The Health Benefits of Olive Oil

In terms of healthfulness, olive oil may be superior to most other oils, with its monounsaturated and polyunsaturated fats.

Look for extra-virgin olive oil (EVOO) when you’re shopping. EVOO is the highest quality of olive oil you can purchase. It is unrefined, made from pure, cold-pressed olives. It also retains more of the olive taste. Light olive oil is often the other type of olive oil found in stores and can include a combination of cold-pressed and processed oils.

Here are a few reasons to make EVOO your primary cooking oil:

Monounsaturated fats – these fatty acids have been thought to reduce LDL, or bad, cholesterol levels and raise HDL, or good, cholesterol levels.
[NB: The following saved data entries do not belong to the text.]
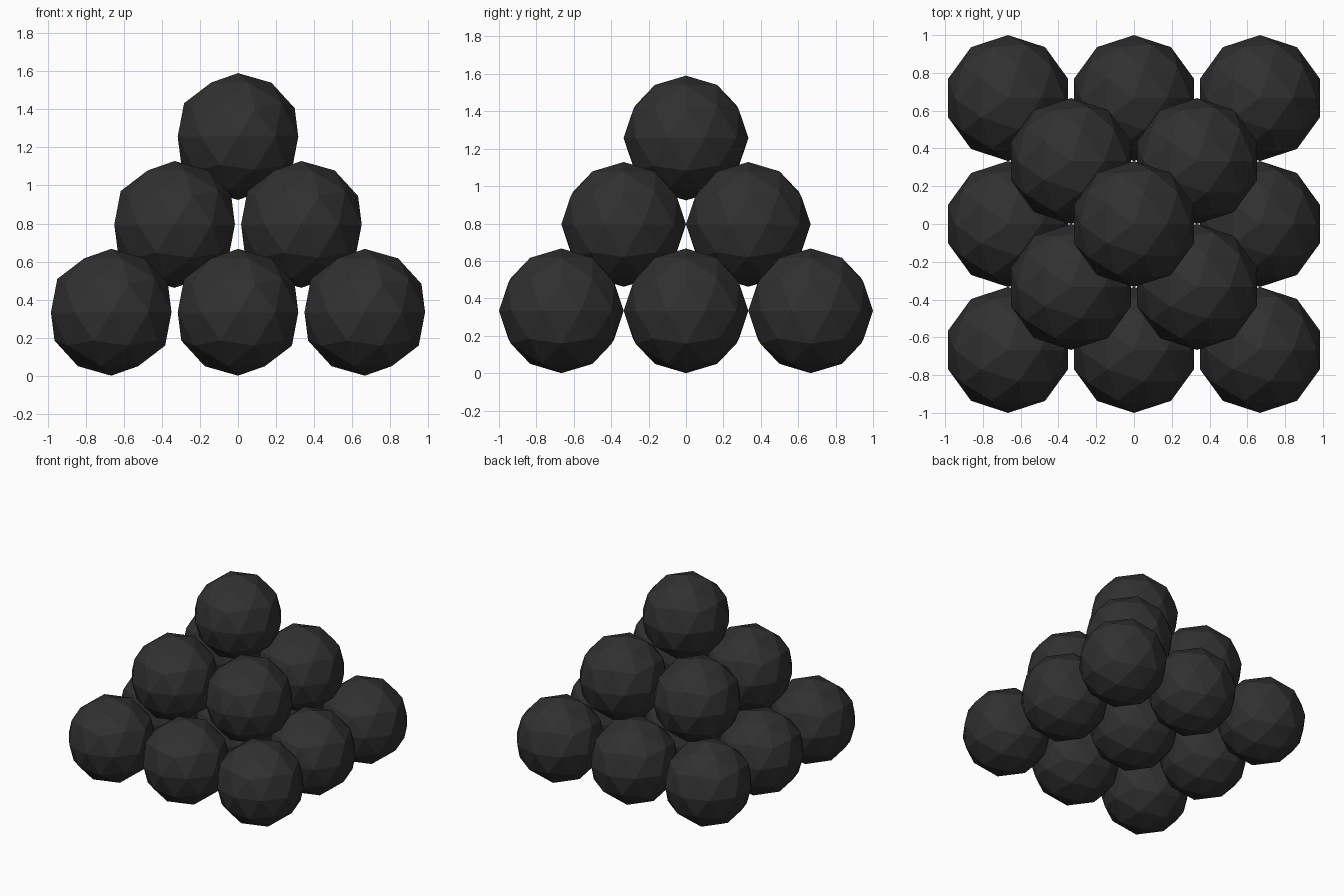
import bpy

if "Cube" in bpy.data.objects:
    bpy.data.objects.remove(bpy.data.objects["Cube"])

R = 1 / 3          # ball radius
PITCH = 2 / 3      # spacing inside a tier
RISE = 0.462       # height between tiers

iron = bpy.data.materials.new("dark iron")
iron.diffuse_color = (0.03, 0.03, 0.03, 1)
iron.use_nodes = True
iron.node_tree.nodes["Principled BSDF"].inputs["Base Color"].default_value = iron.diffuse_color


def ball(name, x, y, z):
    bpy.ops.mesh.primitive_ico_sphere_add(subdivisions=2, radius=R, location=(x, y, z))
    ob = bpy.context.object
    ob.name = name
    ob.data.materials.append(iron)


# square tiers of 3x3, 2x2 and 1 ball
for tier, n in enumerate((3, 2, 1)):
    for i in range(n):
        for j in range(n):
            ball(f"ball_tier{tier + 1}_{i}_{j}",
                 (i - (n - 1) / 2) * PITCH,
                 (j - (n - 1) / 2) * PITCH,
                 R + tier * RISE)
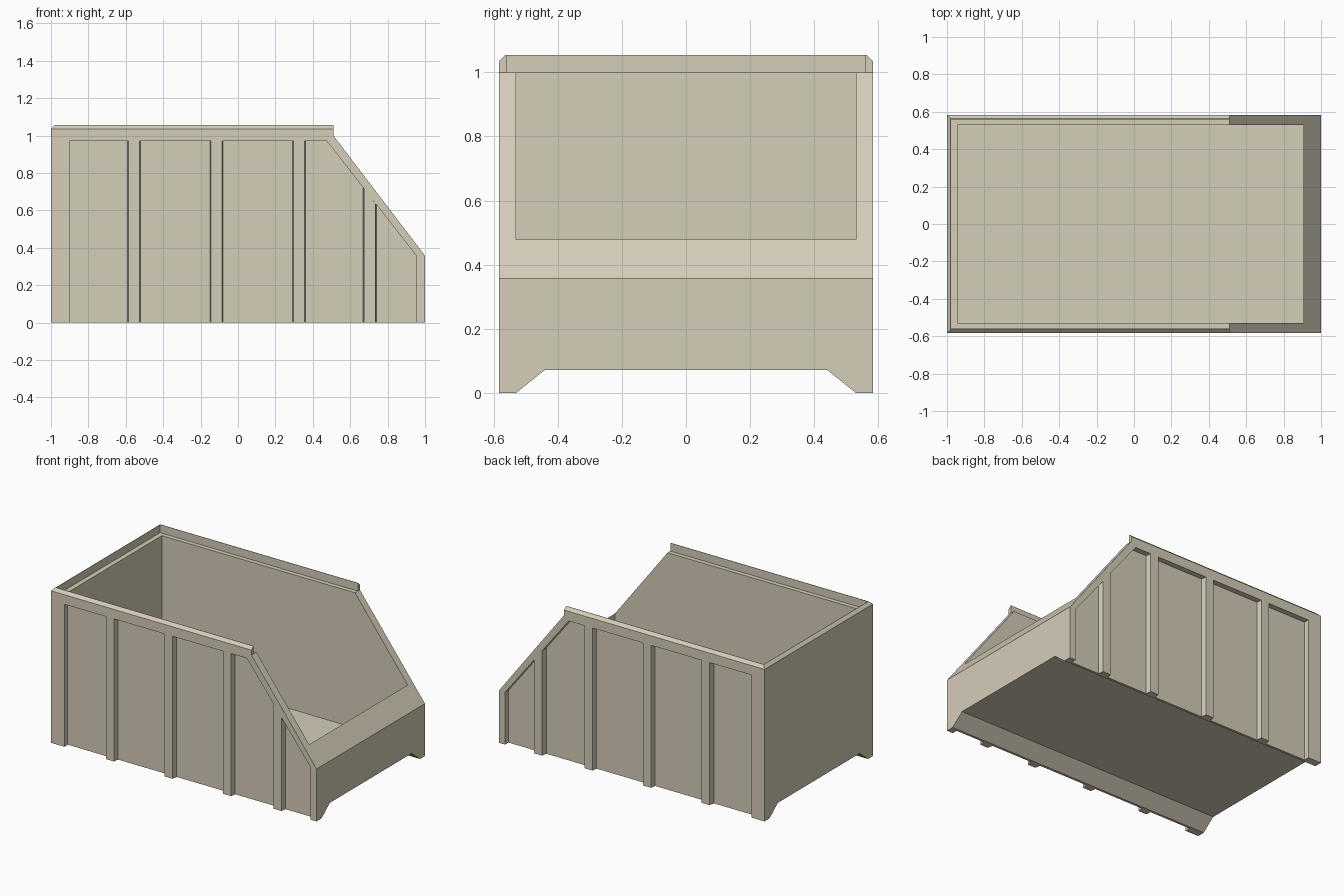
import bpy
import bmesh
from mathutils import Vector

if "Cube" in bpy.data.objects:
    bpy.data.objects.remove(bpy.data.objects["Cube"], do_unlink=True)

HALF = 0.583      # half width of the bin
RECESS = 0.037    # depth of the side panels

tan = bpy.data.materials.new("tan_paint")
tan.use_nodes = True
colour = (0.665, 0.61, 0.485, 1)
tan.diffuse_color = colour
tan.node_tree.nodes["Principled BSDF"].inputs["Base Color"].default_value = colour


def loft(name, ring_a, ring_b):
    """Closed solid between two matching rings of points."""
    bm = bmesh.new()
    a = [bm.verts.new(p) for p in ring_a]
    b = [bm.verts.new(p) for p in ring_b]
    bm.faces.new(a)
    bm.faces.new(b)
    for i in range(len(a)):
        j = (i + 1) % len(a)
        bm.faces.new((a[i], a[j], b[j], b[i]))
    bmesh.ops.recalc_face_normals(bm, faces=bm.faces)
    mesh = bpy.data.meshes.new(name)
    bm.to_mesh(mesh)
    bm.free()
    mesh.materials.append(tan)
    ob = bpy.data.objects.new(name, mesh)
    bpy.context.collection.objects.link(ob)
    return ob


def side_prism(name, profile, y0, y1):
    """Extrude an (x, z) profile across y."""
    return loft(name, [(x, y0, z) for x, z in profile],
                [(x, y1, z) for x, z in profile])


def box_profile(x0, x1, z0, z1):
    return [(x0, z0), (x1, z0), (x1, z1), (x0, z1)]


def cut(target, cutter):
    cutter.hide_render = True
    mod = target.modifiers.new("cut", "BOOLEAN")
    mod.operation = "DIFFERENCE"
    mod.solver = "EXACT"
    mod.object = cutter
    bpy.context.view_layer.objects.active = target
    bpy.ops.object.modifier_apply(modifier=mod.name)
    bpy.data.objects.remove(cutter, do_unlink=True)


# Outer body with the sloping loading end
body = side_prism("bin_body", [(-1, 0), (1, 0), (1, 0.357), (0.51, 1.0),
                               (0.51, 1.055), (-1, 1.055)], -HALF, HALF)

# Chamfer the outer rim on three sides
bm = bmesh.new()
bm.from_mesh(body.data)
rim = [e for e in bm.edges
       if all(v.co.z > 1.05 for v in e.verts)
       and not all(v.co.x > 0.5 for v in e.verts)]
bmesh.ops.bevel(bm, geom=rim, offset=0.02, segments=1, affect="EDGES")
bm.to_mesh(body.data)
bm.free()

# Rim step and inner cavity
cut(body, side_prism("rim_cutter", box_profile(-0.978, 0.7, 1.0, 1.3), -0.56, 0.56))
cut(body, side_prism("cavity_cutter", box_profile(-0.945, 0.907, 0.08, 1.3), -0.53, 0.53))

# Raised underside between the two runners
under = [(-0.53, 0), (-0.44, 0.072), (0.44, 0.072), (0.53, 0), (0.53, -0.1), (-0.53, -0.1)]
cut(body, loft("underside_cutter", [(-1.1, y, z) for y, z in under],
               [(1.1, y, z) for y, z in under]))


def panel_top(x):
    """Height of the recessed panel, following the slope."""
    return min(0.97, 0.355 + (0.955 - x) * 1.281)


panel = [(-0.9, -0.1), (0.955, -0.1), (0.955, 0.355), (0.475, 0.97), (-0.9, 0.97)]


def rib_ring(centre, half, y):
    left, right = centre - half, centre + half
    return [Vector(p) for p in ((left, y, 0), (right, y, 0),
                                (right, y, panel_top(right)), (left, y, panel_top(left)))]


# Recessed side panels and their upright ribs
for side, sign in (("front", -1), ("back", 1)):
    outer, inner = sign * HALF, sign * (HALF - RECESS)
    cut(body, side_prism("panel_cutter", panel, inner, sign * 0.8))
    for number, centre in enumerate((-0.556, -0.115, 0.326, 0.705), 1):
        loft(f"{side}_rib_{number}",
             rib_ring(centre, 0.036, inner - sign * 0.004),
             rib_ring(centre, 0.03, outer))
Those who consume more than 12% energy intake from monounsaturated fats have been linked to lower fat mass and decreased blood pressure compared with those who eat less than 12% of energy intake as monounsaturated fats.

Polyunsaturated fats – these fatty acids significantly benefit the cardiovascular system.

Antioxidants – Higher grade extra virgin olive oil contains plenty of polyphenols that act as antioxidants and can reduce inflammation.

Satiates and slows absorption of nutrients – olive oil provides a satiating effect, which will help you feel fuller quicker. Its fatty acids also help slow absorption of other nutrients.

Skin benefits – olive oil is thought to promote skin health as well. It’s not only safe to use on your face, it penetrates deeply into the skin to cleanse and will not clog pores. If you have sensitive skin, consult your dermatologist before using it on your skin.

Tips for incorporating olive oil in your diet:

  1. Use it in sauces. A great example of an olive oil-based sauce is pesto.
  2. Drizzle it on a sandwich. Skip the saturated fat found in mayonnaise and instead drizzle some olive oil on your whole grain bread to make for a surprisingly tasty sandwich.
  3. Select olive oil over unhealthier fatty foods like butter and margarine.
  4. Fry your eggs in a touch of olive oil.
  5. Mix it with fresh lemon juice and drizzle it over your salad.

And of course, even though it’s a healthy fat, olive oil is high in calories, so watch how much you’re consuming – just like anything else, moderation is key!

References: Today’s Dietitian, Eatright.org